How to Write a Medical Scribe Resume

Here’s how to write a medical scribe resume of your own.

Write Compelling Bullet Points

Rather than simply listing your responsibilities, use the bullet points to tell a story about your work. For example, rather than saying you “provided patient care,” you could say you “provided care for 15 patients during morning shift, including administering vaccinations, dressing wounds, and providing emotional support.”

The second bullet point is much stronger because it provides specific details about what you did and the results of your work. It also provides a number to help quantify your contributions.

Related: What Is a Medical Scribe? How to Become One

Identify and Include Relevant Keywords

When you apply for a medical scribe role, your resume is likely to go through an applicant tracking system (ATS). This program will scan your resume for certain keywords related to the position in order to determine whether your skills and experience are a match for the job.

If your resume doesn’t include enough of the right keywords, the ATS might not rank it high enough for a recruiter to see it.

To increase your chances of getting an interview, make sure you include relevant keywords throughout all sections of your resume. Here are some of the most commonly used medical scribe keywords:

  • Medical Terminology
  • Electronic Medical Record (EMR)
  • Healthcare
  • Medicine
  • Hospitals
  • Medical Transcription
  • U.S. Health Insurance Portability and Accountability Act (HIPAA)
  • Patient Safety
  • Cardiopulmonary Resuscitation (CPR)
  • Medical Records
  • Healthcare Management
  • Medical Coding
  • Good Clinical Practice (GCP)
  • Microsoft Access
  • Nursing
  • Hospice
  • Health Education
  • Home Care
  • Medical Billing
  • Clinical Research
  • Medical Education
  • Pediatric Advanced Life Support (PALS)
  • Data Entry
  • Clinical Trials
  • Cancer
  • Electronic Medical Record Implementation
  • Laboratory Data
  • MedScribe
  • Radiology
  • Patient Care

Showcase Your Technical Skills

As a medical scribe, you are responsible for assisting doctors and nurses in the documentation and management of patient information. And because technology is now a integral part of the medical field, it’s important that you are familiar with the various types of software and systems used in healthcare.

Some of the programs and systems that medical scribes are typically expected to be proficient in include: electronic health records (EHR) software, medical coding software, and word processing software. Additionally, medical scribes should have a good understanding of medical terminology and anatomy.

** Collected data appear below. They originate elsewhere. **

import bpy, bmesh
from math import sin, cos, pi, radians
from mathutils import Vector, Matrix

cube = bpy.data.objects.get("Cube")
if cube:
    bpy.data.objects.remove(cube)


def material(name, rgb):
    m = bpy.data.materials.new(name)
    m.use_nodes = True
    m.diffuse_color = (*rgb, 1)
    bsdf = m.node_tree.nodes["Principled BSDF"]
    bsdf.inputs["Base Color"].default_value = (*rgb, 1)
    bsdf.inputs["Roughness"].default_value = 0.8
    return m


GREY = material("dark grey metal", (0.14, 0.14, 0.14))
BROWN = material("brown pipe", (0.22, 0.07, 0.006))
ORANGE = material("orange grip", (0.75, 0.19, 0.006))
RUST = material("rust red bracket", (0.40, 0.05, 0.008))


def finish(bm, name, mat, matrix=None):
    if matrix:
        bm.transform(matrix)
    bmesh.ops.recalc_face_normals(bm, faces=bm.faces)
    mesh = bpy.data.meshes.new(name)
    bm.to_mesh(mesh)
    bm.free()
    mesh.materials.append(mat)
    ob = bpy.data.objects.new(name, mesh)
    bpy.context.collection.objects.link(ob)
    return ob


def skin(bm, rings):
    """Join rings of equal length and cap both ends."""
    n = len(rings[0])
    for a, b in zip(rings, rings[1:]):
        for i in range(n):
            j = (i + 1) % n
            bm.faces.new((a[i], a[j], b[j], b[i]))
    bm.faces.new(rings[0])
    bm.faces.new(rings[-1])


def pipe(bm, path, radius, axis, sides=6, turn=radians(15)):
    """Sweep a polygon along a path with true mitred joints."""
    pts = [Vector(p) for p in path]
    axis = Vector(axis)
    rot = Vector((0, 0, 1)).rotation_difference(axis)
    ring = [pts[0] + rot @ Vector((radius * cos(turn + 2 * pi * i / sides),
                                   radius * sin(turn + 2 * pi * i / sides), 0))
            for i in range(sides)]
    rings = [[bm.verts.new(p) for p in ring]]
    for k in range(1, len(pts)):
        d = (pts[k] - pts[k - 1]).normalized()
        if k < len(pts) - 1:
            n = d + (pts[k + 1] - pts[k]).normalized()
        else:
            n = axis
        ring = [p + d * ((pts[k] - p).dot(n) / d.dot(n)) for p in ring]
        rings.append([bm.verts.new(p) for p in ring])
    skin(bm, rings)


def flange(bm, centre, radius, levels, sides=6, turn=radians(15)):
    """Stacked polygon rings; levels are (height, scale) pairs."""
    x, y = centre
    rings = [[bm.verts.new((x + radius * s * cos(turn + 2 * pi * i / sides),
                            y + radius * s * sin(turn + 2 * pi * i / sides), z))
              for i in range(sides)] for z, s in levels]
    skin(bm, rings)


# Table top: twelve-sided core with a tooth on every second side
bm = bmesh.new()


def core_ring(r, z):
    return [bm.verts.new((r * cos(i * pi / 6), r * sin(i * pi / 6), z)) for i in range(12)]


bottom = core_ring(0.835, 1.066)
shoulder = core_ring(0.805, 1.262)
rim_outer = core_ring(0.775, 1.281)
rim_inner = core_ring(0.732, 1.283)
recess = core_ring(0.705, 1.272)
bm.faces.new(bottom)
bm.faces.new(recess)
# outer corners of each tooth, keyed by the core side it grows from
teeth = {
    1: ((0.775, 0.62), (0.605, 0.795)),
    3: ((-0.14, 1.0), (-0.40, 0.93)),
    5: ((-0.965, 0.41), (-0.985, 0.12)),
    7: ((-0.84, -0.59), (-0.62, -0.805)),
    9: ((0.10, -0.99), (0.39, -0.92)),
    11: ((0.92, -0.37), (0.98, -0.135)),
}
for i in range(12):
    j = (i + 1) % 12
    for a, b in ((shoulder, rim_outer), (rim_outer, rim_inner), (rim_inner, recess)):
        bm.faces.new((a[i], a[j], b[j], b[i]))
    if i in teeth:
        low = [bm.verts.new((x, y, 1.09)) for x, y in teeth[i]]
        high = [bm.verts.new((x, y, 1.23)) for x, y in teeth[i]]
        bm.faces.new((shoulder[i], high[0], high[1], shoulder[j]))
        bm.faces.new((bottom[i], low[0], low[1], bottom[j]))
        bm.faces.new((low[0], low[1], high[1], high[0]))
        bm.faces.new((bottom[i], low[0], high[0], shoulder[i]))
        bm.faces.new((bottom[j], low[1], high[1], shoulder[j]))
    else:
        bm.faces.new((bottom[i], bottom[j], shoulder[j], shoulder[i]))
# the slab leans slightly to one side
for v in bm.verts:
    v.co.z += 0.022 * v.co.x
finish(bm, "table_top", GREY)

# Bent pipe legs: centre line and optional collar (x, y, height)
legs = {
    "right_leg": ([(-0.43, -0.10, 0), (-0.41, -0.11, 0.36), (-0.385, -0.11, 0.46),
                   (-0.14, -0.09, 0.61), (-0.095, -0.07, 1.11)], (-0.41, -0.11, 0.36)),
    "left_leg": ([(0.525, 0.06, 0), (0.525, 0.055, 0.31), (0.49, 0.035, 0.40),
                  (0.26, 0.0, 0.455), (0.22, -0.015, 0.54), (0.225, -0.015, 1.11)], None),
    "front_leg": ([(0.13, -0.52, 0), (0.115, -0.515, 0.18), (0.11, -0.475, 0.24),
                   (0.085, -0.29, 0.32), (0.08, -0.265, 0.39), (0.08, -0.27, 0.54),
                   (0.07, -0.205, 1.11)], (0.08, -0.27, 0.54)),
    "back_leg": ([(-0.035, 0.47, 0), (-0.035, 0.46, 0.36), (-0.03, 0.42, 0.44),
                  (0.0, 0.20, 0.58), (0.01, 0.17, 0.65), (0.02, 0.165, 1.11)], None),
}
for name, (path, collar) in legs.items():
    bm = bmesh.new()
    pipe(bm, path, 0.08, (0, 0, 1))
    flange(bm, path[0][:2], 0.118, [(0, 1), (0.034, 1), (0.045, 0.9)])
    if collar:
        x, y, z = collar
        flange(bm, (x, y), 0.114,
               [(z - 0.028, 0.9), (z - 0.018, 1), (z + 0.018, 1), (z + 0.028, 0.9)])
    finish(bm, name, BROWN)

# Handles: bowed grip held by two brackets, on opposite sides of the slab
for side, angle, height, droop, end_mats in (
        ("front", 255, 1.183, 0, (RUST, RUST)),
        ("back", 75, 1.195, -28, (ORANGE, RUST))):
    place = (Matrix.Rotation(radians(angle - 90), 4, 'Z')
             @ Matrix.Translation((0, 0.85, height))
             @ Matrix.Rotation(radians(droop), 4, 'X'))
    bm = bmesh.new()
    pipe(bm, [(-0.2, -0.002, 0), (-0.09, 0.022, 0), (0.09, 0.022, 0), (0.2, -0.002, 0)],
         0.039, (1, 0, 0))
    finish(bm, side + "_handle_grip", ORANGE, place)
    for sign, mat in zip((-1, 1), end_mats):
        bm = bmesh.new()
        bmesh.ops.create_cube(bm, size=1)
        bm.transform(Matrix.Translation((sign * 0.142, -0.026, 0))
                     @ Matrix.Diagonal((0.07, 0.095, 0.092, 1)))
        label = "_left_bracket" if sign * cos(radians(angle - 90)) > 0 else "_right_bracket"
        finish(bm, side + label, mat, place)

Related: How Much Does a Medical Scribe Make?

Remember The Basics

As you draft your resume, you’ll want to keep a few basic guidelines in mind.

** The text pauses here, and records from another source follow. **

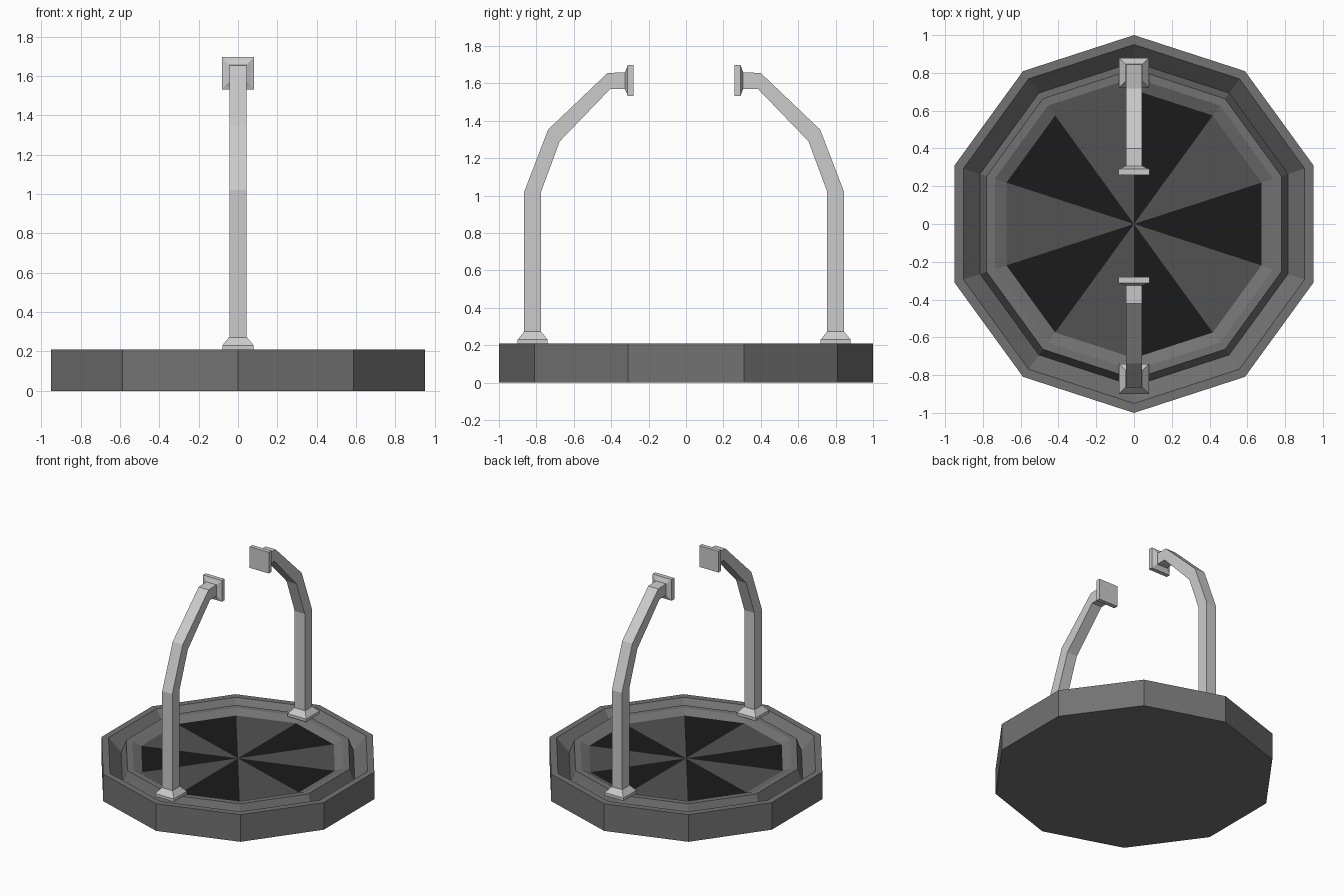
import bpy, bmesh
from math import sin, cos, pi

if "Cube" in bpy.data.objects:
    bpy.data.objects.remove(bpy.data.objects["Cube"])

SIDES = 10
MID_Y = -0.01   # plane the two arms mirror about


def material(name, value):
    m = bpy.data.materials.new(name)
    m.diffuse_color = (value, value, value, 1)
    m.use_nodes = True
    m.node_tree.nodes["Principled BSDF"].inputs["Base Color"].default_value = m.diffuse_color
    return m


def make_object(name, bm, mats=()):
    bmesh.ops.recalc_face_normals(bm, faces=bm.faces)
    me = bpy.data.meshes.new(name)
    bm.to_mesh(me)
    bm.free()
    for m in mats:
        me.materials.append(m)
    ob = bpy.data.objects.new(name, me)
    bpy.context.collection.objects.link(ob)
    return ob


def loft(bm, rings, cap_start=True, cap_end=True):
    """Join rings of equal point count with quads."""
    loops = [[bm.verts.new(p) for p in ring] for ring in rings]
    n = len(loops[0])
    for a, b in zip(loops, loops[1:]):
        for i in range(n):
            j = (i + 1) % n
            bm.faces.new((a[i], a[j], b[j], b[i]))
    if cap_start:
        bm.faces.new(loops[0][::-1])
    if cap_end:
        bm.faces.new(loops[-1])
    return loops


def decagon(r, z):
    return [(r * cos(pi / 2 + 2 * pi * k / SIDES),
             r * sin(pi / 2 + 2 * pi * k / SIDES), z) for k in range(SIDES)]


base_grey = material("base grey", 0.17)
tile_grey = material("tile grey", 0.085)
tile_black = material("tile black", 0.011)

# Ten-sided base: outer wall, rim, groove, inner ring, floor of wedge tiles
profile = [(1.0, 0), (1.0, 0.21), (0.95, 0.21), (0.857, 0.11),
           (0.82, 0.21), (0.775, 0.21), (0.71, 0.18)]
bm = bmesh.new()
loops = loft(bm, [decagon(r, z) for r, z in profile], cap_end=False)
centre = bm.verts.new((0, 0, 0.18))
for k in range(SIDES):
    f = bm.faces.new((loops[-1][k], loops[-1][(k + 1) % SIDES], centre))
    f.material_index = 2 if k % 2 else 1
make_object("platform_base", bm, (base_grey, tile_grey, tile_black))

# Arm outline as (outer point, inner point) pairs of (distance, height)
ARM = [((0.855, 0.25), (0.765, 0.25)), ((0.855, 1.02), (0.765, 1.02)),
       ((0.7275, 1.3525), (0.665, 1.29)), ((0.41, 1.655), (0.395, 1.57)),
       ((0.30, 1.66), (0.30, 1.57))]
W = 0.043

for side, s in (("front", -1), ("back", 1)):
    def y(d):
        return MID_Y + s * d

    # Curved square-section arm
    bm = bmesh.new()
    loft(bm, [[(-W, y(o[0]), o[1]), (W, y(o[0]), o[1]),
               (W, y(i[0]), i[1]), (-W, y(i[0]), i[1])] for o, i in ARM])
    make_object(side + "_arm", bm)

    # Tapered square foot
    bm = bmesh.new()
    loft(bm, [[(u * h, y(0.81) + v * h, z)
               for u, v in ((-1, -1), (1, -1), (1, 1), (-1, 1))]
              for h, z in ((0.08, 0.208), (0.08, 0.23), (0.046, 0.272))])
    make_object(side + "_foot", bm)

    # Square end plate with a tapered back
    bm = bmesh.new()
    loft(bm, [[(u * h, y(d), 1.615 + v * h)
               for u, v in ((-1, -1), (1, -1), (1, 1), (-1, 1))]
              for h, d in ((0.082, 0.27), (0.082, 0.302), (0.066, 0.307), (0.046, 0.316))])
    make_object(side + "_end_plate", bm)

Make It Easy to Scan

There are a few things you can do to make your resume formatting more effective. Left-align your text to make it easier to read, use standard fonts and font sizes, and limit the use of formatting effects like italics, bolding, and all-caps. Additionally, try to use no more than two lines per bullet point, and have a separate skills section. Finally, make sure your formatting is consistent throughout the document.

Be Concise

A resume should be one page long, unless you have a lot of experience to include. When you have a lot of experience to include, a two-page resume is more appropriate.Font type and size, margins, and line spacing can also be tweaked to save space on a resume.


Proofreading your resume is an important step in ensuring that it looks its best. There are a few key things to look for when proofreading: spelling mistakes, punctuation mistakes, and grammatical mistakes. It is also important to be aware of easily confused words. Spell-checking your resume is a good way to catch mistakes, but it is important to have someone else read it over as well.

Consider Including a Summary

Employers often skim resumes in order to quickly get a sense of the applicant’s experience and skills. A well-crafted resume summary statement can help them to do just that. By highlighting your most relevant experiences and skills and explaining how they translate into the role you’re applying for, you can make sure that your resume is given the attention it deserves.

Related Resume Examples


Order Picker Resume Example & Writing Guide

Back to Resume

Systems Administrator Resume Example & Writing Guide